Search F News...

It’s Taylor Swift’s Party

One of the difficulties of art is that the public eye makes little effort to separate artists from the brands they cultivate. Taylor Swift is the latest artist to be subjected to “sell-out” scrutiny for her shift into pop music, and the criticisms for her work are nothing new.

By Entertainment

And She’ll Do What She Wants To

Illustration by Megan Pryce

Illustration by Megan Pryce

A common misconception about pop music is that it requires less effort, being vapid and shallow, to produce than other music. After all, most pop songs are mostly chorus; how hard can it be to make? Paul Morley of The Guardian referred to pop stars as “travelling sales workers whose ultimate job is to market phones, tablets, consoles, films, brands,” insinuating that pop music exists purely for commercial gain rather than stemming from a deeper desire to create art. In a way, this is similar to the assumption that attending an art school is easier than attending a state university, but producing a song of any kind requires countless hours of effort (and probably scribbling, crying and binge eating). When an artist veers toward a more “pop” sound, they have not necessarily given up the badge of artistic integrity for quick choruses and easy money.

The latest artist to be subjected to sell-out scrutiny is Taylor Swift. Her single “Shake it Off” resulted in complaints from around the Internet that she had betrayed her twangy country roots for the manufactured veneer of pop music. One YouTube user lamented, “Man Taylor you are seriously THE biggest poser I’ve ever seen.” Suddenly the effortless wit of the song itself cheekily proclaiming “I stay out too late/ got nothing in my brain/ but I can’t make them stay/ yeah that’s what people say” was a confession of her own artistic ignorance rather than a wry proclamation that she doesn’t care what people say, because she’s Taylor Swift. She’s got a cat named after Meredith on Grey’s Anatomy and a night out with Karlie Kloss to plan, she doesn’t have time for your useless cynicism.

Swift has been penning her own hits since the age of 16, and as with any artist it’s natural that her work would evolve as she ages. Not to mention that experimenting with different forms in your chosen medium is perfectly common for artists, especially when they are young. Before he was Ziggy Stardust, David Bowie was just Davy Jones, the front man for The Delta Lemons.

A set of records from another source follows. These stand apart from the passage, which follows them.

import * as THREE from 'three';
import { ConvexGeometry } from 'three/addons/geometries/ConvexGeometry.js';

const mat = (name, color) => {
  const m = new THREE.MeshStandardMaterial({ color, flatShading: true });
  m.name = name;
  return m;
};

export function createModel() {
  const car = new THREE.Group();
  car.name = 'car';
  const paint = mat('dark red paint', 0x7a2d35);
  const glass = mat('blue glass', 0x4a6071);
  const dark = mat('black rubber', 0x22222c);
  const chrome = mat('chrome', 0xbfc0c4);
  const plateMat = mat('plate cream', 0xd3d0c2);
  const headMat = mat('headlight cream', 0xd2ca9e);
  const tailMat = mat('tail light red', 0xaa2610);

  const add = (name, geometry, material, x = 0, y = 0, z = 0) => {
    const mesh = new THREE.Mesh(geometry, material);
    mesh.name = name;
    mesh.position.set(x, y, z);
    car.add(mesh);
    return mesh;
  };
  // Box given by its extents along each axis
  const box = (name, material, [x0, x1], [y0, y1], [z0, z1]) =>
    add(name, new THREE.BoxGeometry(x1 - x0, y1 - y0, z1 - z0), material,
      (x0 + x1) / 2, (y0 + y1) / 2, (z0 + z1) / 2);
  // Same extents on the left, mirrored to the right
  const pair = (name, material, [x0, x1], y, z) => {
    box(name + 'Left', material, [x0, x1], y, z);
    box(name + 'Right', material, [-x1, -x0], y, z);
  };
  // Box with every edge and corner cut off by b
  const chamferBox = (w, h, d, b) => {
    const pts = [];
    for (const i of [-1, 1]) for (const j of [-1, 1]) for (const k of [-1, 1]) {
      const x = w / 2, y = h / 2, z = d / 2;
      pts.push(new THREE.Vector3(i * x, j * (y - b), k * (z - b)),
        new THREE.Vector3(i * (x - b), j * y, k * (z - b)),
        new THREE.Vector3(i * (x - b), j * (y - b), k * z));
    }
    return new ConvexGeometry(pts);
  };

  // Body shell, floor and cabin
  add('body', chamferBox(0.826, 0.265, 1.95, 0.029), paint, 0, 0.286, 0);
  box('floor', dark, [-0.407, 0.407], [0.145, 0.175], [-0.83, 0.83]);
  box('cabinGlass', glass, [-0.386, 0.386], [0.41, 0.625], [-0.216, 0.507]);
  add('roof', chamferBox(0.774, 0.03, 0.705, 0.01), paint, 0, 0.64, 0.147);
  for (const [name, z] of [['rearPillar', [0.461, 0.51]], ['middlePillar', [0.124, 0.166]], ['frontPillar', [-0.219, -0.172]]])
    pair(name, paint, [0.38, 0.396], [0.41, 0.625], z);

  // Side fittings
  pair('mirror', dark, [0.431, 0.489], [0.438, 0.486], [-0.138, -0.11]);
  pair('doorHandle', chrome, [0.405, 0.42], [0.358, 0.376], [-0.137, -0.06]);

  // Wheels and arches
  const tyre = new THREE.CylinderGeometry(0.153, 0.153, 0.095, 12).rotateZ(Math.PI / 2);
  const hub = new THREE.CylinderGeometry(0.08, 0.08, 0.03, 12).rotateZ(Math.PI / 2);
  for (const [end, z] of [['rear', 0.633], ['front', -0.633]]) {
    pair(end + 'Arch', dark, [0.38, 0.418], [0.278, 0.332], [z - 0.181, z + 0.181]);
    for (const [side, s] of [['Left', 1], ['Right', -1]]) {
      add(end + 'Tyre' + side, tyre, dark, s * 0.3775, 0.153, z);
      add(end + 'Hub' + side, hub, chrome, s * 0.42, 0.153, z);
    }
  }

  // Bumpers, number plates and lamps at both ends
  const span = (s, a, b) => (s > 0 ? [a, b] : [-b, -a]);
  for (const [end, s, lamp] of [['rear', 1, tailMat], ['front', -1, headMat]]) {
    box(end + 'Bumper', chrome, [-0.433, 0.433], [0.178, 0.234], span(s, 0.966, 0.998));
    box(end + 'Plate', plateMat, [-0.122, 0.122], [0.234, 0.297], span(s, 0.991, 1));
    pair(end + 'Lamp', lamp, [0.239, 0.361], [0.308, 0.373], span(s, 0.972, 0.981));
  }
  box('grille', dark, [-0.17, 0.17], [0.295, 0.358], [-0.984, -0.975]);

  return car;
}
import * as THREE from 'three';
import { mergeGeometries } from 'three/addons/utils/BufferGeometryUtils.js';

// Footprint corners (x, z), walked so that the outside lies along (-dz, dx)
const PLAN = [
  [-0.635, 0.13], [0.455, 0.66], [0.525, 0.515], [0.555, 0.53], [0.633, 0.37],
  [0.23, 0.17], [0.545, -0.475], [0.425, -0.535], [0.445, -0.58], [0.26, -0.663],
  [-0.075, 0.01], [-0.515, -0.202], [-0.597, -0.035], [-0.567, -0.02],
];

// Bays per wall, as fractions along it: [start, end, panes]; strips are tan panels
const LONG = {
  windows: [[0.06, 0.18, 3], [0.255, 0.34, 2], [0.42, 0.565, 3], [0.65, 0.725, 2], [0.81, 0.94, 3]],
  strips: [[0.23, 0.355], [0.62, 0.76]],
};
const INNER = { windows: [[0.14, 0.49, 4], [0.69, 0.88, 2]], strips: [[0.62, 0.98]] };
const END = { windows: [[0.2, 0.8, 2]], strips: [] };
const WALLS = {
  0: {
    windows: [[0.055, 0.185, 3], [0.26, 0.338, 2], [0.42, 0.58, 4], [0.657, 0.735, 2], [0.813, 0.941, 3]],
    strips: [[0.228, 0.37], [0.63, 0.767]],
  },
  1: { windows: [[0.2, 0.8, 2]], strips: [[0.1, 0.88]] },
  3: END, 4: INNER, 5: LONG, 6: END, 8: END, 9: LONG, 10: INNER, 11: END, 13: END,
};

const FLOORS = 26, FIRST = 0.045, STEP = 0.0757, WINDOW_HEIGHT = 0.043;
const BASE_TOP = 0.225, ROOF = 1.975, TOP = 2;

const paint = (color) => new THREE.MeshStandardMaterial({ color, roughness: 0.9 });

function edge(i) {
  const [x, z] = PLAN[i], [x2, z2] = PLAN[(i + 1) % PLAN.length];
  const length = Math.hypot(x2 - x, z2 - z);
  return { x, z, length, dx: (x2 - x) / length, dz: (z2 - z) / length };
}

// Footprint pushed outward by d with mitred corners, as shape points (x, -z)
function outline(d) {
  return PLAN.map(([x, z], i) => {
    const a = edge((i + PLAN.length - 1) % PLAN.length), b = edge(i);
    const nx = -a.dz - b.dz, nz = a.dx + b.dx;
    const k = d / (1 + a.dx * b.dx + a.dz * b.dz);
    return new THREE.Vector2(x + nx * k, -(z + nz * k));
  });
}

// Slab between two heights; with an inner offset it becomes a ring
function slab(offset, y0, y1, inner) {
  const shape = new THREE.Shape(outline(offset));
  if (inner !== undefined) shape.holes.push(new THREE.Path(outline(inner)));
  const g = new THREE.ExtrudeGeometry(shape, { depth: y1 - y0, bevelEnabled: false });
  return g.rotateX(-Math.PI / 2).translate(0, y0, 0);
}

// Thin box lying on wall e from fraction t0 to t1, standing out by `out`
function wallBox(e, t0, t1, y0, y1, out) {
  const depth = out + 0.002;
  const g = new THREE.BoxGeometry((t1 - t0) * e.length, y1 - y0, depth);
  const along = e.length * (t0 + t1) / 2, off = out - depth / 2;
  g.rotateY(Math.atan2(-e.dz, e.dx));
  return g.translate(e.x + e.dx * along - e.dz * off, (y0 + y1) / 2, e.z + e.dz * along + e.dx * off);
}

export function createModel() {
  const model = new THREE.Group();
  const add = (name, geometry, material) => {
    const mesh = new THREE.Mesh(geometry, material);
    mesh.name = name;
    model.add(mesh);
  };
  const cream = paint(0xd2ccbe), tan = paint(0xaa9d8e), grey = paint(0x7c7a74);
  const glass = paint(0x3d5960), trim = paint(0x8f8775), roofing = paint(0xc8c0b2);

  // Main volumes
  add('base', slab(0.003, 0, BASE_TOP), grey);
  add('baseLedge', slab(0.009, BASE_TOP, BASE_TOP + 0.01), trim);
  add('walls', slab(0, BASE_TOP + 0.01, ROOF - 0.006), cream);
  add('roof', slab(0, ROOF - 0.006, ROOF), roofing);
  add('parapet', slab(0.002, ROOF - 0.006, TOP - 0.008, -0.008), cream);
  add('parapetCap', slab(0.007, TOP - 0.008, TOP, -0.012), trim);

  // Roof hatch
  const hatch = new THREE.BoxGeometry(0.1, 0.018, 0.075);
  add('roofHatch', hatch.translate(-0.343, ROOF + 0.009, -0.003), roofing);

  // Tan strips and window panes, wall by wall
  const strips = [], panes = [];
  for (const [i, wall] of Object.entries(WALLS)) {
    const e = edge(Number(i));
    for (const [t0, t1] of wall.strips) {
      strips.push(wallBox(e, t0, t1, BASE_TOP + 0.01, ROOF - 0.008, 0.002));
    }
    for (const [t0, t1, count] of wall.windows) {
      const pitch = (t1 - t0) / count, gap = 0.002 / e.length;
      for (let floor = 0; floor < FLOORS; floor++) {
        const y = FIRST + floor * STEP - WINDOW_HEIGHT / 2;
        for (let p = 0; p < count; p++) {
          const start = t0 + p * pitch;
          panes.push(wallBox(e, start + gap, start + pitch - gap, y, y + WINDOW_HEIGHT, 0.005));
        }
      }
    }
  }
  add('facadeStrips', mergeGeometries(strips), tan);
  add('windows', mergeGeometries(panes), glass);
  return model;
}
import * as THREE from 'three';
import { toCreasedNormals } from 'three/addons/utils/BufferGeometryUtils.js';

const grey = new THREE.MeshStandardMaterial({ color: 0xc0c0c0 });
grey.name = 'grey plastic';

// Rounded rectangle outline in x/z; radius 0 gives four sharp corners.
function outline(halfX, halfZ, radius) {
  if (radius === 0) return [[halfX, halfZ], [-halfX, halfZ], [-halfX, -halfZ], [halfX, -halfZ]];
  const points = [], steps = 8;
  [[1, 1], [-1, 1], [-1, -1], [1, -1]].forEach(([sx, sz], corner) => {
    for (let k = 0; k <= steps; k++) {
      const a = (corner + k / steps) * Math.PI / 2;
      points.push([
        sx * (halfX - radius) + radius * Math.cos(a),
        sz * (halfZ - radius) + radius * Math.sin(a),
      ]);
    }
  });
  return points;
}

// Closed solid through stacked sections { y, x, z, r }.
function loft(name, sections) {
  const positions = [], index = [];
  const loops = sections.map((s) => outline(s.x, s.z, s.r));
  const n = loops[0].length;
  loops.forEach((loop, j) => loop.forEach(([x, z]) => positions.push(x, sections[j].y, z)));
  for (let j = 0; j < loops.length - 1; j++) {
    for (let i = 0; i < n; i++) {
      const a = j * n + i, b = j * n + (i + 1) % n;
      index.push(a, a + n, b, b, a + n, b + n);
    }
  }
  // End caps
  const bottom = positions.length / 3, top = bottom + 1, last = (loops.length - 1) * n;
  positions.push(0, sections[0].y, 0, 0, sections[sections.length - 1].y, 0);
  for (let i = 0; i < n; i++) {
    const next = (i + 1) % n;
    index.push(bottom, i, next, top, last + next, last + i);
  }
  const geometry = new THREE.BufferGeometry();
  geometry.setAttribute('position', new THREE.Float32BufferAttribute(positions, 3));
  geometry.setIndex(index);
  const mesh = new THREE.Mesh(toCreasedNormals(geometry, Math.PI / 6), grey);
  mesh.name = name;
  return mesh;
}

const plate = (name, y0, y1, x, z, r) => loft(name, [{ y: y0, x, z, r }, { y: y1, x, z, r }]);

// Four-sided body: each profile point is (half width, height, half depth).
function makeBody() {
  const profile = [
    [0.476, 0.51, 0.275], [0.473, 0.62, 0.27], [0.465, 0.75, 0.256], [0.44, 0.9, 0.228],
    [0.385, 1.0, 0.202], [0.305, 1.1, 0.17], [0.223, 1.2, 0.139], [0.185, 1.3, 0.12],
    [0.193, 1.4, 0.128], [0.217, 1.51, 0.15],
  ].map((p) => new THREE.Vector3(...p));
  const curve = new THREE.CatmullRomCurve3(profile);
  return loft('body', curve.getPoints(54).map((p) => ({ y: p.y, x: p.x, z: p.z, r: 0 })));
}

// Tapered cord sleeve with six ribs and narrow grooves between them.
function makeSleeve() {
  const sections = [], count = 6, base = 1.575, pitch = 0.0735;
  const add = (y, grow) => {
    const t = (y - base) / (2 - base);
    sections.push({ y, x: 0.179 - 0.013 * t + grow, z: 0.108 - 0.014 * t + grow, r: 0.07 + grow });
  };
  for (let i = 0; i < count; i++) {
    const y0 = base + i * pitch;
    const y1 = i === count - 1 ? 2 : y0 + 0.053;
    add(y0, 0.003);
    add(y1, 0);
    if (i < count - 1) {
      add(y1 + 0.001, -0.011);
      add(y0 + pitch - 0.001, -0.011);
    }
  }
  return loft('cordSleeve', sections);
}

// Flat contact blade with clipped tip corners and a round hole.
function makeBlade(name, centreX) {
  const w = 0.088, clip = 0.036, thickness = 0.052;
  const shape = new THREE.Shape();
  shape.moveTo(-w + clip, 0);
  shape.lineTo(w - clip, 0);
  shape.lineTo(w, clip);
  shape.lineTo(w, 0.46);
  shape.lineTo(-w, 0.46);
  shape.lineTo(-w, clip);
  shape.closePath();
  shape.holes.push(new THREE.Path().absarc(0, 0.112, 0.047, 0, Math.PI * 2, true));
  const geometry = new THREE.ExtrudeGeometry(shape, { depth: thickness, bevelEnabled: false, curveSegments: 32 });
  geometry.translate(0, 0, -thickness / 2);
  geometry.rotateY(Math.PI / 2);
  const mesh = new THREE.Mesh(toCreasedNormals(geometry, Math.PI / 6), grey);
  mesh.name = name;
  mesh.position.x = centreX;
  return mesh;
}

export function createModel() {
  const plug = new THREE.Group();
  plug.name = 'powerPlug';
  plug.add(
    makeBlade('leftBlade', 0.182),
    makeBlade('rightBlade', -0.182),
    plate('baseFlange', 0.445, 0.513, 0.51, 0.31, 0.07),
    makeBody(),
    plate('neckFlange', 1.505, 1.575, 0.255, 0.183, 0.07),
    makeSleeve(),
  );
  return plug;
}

When someone grows up in the public eye the expectation for their behavior is usually set at a very young age, and to see Swift deviate from the music she wrote when she was 16 may be unnerving to fans, despite the fact that she has been inching towards the realm of pop music for several years.

Blind hatred of popular music is founded on the idea that anything popular is inherently shallow and requires little thought to produce, as if it were an assembly line on which an army of PR representatives and producers work tirelessly, while the artist sings a few bars and retires to their mega mansion.

One of the difficulties of art is that the public eye makes little effort to separate artists from the brands they cultivate. Band members have a concrete group of people to credit as collaborators, but solo artists are enmeshed with their brand making it nearly impossible to present pop music as a collaborative effort rather than only a corporate one. Musicians, especially in pop music, are expected to promote an album in order for it to sell. Take for example, Ariana Grande’s relentless PR crusade to prove that she is more than just an ex-children’s TV star. In order to promote her new album Break Free, the pint-sized pop star and her ponytail have been making appearances everywhere from Good Morning America to Marie Claire. Thus perpetuating the idea that pop music and corporations are synonymous.

In December of 2013, Beyoncé single-handedly dismantled the idea that success requires publicity by releasing a 17-track visual album with no warning that she had been working on anything. She had assembled a covert force of artists like Sia and Terry Richardson to create stunning visuals to juxtapose with the hits she had penned.

Beyoncé drew inspiration from all over the place, using her childhood roller-rink as the backdrop to the sex-positive “Blow” and carnival goers at Coney Island as impromptu back-up dancers in “XO.” According to her YouTube docu-series which she released alongside the album, she had found a TED talk by Nigerian author Chimamanda Ngozi Adichie while she was scrolling through YouTube watching videos about feminism. This TED talk was later sampled in “Flawless.” Throughout the album Beyoncé shows us that even pop music is a group effort and that it can subsist in its own right without the aid of endless advertisements or hashtags.

How artists choose to use or interact with the media is their choice. Some artists want their art life and their private life to become one. Before Lady Gaga was traipsing around the globe and snagging Grammys, she was Stefani Germanotta, an Italian New Yorker who spent her nights performing original songs at local bars in the Lower East Side. It was only when she decided to give herself an avant-garde makeover and trade her bluesy guitar riffs for pop hooks that she hit it big. A transition to pop music isn’t a death sentence for an artist’s integrity. Some artists produce music for the masses without morphing into corporate playthings. Before condemning the likes of Taylor Swift, critics ought to ask themselves, “What would Beyoncé do?”

Leave a Reply

Your email address will not be published. Required fields are marked *

17 − 9 =